Mylene knows that many student-athletes will experience the myriad of emotions she felt as a student-athlete. She shared, “I can relate to the students as I was a student-athlete in the school myself. It allows me to understand them better, and share some advice with them as well. What I enjoy most is that I can freely share my experience as swimmer with the kids I work with. Also, to be able to share same passion as them, there is so much to talk and learn at the same time!” Mylene knew from the onset of her career that she wanted to be a coach in the school. She jumped on the opportunity as soon as there was a job opening, and has been coaching in the school for the past three years.
Tay Hui Wen, Assistant Coach from the Bowling Academy, shares similar sentiments. Coaching at the Sports School is her first full-time job since graduating from University. At Sports School, she completed the through-train Diploma in Sports and Leisure Management by Republic Polytechnic. Her favourite part of the job is interacting with student-athletes. “Having gone through a similar pathway, I can understand their needs and wants. Hearing some of their stories and complaints, reminds me of myself at that age. With this job, I gain the best of both worlds – creating an impact in the lives of young athletes, and gaining bowling knowledge and learning about coaching from experienced coaches and opportunities to travel with student-athletes for competitions.”
Rafiuddin Sawal’s connection and bond with the school is even stronger. He met his teenage sweetheart at Sports School, whom he later married. Both of them were from the Track and Field Academy. He said: “I always appreciated the mentors in my life and I knew that I wanted to be that in some capacity. Combining that with my love for sport, I decided to coach as a career path. I enjoy the challenge in developing future sports stars and helping them be the best they can be as a person and as a student-athlete.”
For netball coach Geraldine Ng, gratitude towards the school is what brought her back. She said, “I have always been grateful for what the school has given me as a student-athlete. Sports School was the place I grew up, and went through all my ups and downs with the guidance of my teachers and coaches. Coming back is my way of giving back and paying it forward.”
To see a living example of a success story from the Sports School on a daily basis is an inspiration and motivation to many student-athletes. More than that, the role they play as a coach, friend, mentor and confidante, and their dedication to give back by developing a new breed of athletes in the school that made them who they are, is admirable. They are just four of the many full-time and part-time coaches who have returned to do their part to nurture future sportsmen and sportswomen.

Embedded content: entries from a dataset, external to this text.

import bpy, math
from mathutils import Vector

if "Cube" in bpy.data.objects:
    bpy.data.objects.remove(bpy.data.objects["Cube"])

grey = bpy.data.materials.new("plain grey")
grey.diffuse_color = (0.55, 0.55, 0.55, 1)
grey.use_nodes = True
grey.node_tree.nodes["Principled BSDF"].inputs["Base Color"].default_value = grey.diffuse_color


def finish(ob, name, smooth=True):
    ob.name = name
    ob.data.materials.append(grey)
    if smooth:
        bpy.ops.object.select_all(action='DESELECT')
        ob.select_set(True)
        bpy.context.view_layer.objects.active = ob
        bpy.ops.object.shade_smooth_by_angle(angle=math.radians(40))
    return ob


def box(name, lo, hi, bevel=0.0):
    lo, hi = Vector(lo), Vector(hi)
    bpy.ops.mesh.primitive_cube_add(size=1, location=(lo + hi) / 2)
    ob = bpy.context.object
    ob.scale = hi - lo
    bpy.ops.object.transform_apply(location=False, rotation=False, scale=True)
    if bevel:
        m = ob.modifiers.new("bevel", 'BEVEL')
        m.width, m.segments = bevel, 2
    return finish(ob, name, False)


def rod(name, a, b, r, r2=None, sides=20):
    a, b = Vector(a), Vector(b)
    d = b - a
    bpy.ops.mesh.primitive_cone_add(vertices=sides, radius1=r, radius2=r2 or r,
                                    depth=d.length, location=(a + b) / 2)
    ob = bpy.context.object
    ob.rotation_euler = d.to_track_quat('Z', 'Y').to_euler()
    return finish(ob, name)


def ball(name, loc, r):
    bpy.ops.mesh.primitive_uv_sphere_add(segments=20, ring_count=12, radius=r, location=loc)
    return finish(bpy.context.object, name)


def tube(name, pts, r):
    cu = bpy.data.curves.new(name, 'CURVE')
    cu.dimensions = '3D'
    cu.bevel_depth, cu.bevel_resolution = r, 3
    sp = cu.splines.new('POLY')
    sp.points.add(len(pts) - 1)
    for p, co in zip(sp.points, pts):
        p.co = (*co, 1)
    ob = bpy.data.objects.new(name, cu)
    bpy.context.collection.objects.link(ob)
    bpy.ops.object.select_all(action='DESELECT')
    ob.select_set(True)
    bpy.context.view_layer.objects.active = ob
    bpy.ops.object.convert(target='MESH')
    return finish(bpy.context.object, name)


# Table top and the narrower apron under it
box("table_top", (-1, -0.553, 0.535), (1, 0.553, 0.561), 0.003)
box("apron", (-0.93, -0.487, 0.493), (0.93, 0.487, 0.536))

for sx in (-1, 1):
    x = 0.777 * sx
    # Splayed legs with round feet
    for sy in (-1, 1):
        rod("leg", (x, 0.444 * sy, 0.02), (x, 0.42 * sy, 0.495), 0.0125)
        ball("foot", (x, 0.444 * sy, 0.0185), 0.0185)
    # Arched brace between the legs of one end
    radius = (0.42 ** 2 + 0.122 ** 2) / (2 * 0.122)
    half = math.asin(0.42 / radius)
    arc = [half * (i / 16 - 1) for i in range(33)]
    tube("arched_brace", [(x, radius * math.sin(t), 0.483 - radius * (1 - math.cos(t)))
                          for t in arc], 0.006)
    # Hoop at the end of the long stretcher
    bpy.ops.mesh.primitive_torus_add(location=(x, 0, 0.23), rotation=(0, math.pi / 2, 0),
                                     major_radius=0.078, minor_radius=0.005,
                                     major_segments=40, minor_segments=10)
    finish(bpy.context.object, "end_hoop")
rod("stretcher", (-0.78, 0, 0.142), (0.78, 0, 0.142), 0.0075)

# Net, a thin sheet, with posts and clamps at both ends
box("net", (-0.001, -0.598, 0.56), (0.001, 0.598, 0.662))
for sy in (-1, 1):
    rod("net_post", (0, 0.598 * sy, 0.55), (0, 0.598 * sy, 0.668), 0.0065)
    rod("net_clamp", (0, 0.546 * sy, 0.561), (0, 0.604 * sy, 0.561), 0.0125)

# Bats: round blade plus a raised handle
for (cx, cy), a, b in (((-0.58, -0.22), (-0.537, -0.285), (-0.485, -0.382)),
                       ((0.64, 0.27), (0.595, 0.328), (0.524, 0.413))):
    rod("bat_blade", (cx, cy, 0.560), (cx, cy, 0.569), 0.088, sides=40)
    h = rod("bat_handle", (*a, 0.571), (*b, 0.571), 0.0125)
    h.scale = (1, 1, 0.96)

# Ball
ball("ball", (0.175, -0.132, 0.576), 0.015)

Their stories can spark many other success stories.
We would like to express our deepest appreciation to all coaches and teachers who are doing their best to reinvent the way they teach and reach out to student-athletes during Home-Based Learning and Training. Thank you, for being a champion for our champions!